Take every line from the entries below that includes the word "profile" and copy it.

# Given data
★ ★ ★ ★ ★

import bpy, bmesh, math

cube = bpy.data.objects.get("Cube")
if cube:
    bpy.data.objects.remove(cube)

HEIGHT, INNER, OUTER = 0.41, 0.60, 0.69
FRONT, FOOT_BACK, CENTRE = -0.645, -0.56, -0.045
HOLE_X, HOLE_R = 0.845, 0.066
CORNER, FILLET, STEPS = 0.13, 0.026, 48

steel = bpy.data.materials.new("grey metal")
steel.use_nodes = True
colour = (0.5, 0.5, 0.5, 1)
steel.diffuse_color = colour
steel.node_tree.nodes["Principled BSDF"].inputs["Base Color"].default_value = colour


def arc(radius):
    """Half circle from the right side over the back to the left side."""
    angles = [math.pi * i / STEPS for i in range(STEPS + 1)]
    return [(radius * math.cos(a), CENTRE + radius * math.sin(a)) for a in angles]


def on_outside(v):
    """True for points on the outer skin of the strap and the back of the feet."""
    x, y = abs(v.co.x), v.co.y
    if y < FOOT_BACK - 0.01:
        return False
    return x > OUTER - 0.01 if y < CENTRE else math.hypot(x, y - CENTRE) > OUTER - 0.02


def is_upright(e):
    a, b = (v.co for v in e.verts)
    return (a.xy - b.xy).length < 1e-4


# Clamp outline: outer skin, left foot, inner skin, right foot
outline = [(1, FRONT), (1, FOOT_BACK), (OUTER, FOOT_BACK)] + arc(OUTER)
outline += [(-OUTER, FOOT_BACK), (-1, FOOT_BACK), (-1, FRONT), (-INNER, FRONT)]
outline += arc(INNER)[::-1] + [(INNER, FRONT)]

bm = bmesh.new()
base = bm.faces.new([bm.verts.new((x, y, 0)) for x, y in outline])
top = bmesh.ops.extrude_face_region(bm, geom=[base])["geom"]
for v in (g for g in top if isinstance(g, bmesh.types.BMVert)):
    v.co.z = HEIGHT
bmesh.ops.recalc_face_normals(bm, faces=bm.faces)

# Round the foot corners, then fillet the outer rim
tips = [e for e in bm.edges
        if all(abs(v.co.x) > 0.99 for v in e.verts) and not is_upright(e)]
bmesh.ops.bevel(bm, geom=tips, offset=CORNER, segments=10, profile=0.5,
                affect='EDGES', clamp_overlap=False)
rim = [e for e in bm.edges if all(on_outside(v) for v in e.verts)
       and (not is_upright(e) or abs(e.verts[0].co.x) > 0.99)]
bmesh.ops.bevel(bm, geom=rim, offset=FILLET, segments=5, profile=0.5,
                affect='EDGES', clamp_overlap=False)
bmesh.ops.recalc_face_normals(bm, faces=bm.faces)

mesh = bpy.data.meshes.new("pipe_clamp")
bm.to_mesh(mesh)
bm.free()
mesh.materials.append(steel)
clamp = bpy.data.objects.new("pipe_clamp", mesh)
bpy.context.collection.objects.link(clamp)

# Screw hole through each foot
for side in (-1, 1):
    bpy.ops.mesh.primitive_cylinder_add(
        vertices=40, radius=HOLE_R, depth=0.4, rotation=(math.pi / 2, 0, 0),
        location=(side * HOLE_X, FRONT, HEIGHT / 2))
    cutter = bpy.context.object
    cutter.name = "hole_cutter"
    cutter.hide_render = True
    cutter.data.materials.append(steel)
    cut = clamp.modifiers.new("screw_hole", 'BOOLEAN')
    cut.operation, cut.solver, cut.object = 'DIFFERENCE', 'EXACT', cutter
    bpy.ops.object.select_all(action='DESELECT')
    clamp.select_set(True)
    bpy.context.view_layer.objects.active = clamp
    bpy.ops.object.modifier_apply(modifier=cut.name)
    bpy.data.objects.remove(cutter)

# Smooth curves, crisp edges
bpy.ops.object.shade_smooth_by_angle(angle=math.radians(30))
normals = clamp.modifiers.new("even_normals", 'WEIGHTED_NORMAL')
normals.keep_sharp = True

★ ★ ★ ★ ★

# Response to this exercise
bmesh.ops.bevel(bm, geom=tips, offset=CORNER, segments=10, profile=0.5,
bmesh.ops.bevel(bm, geom=rim, offset=FILLET, segments=5, profile=0.5,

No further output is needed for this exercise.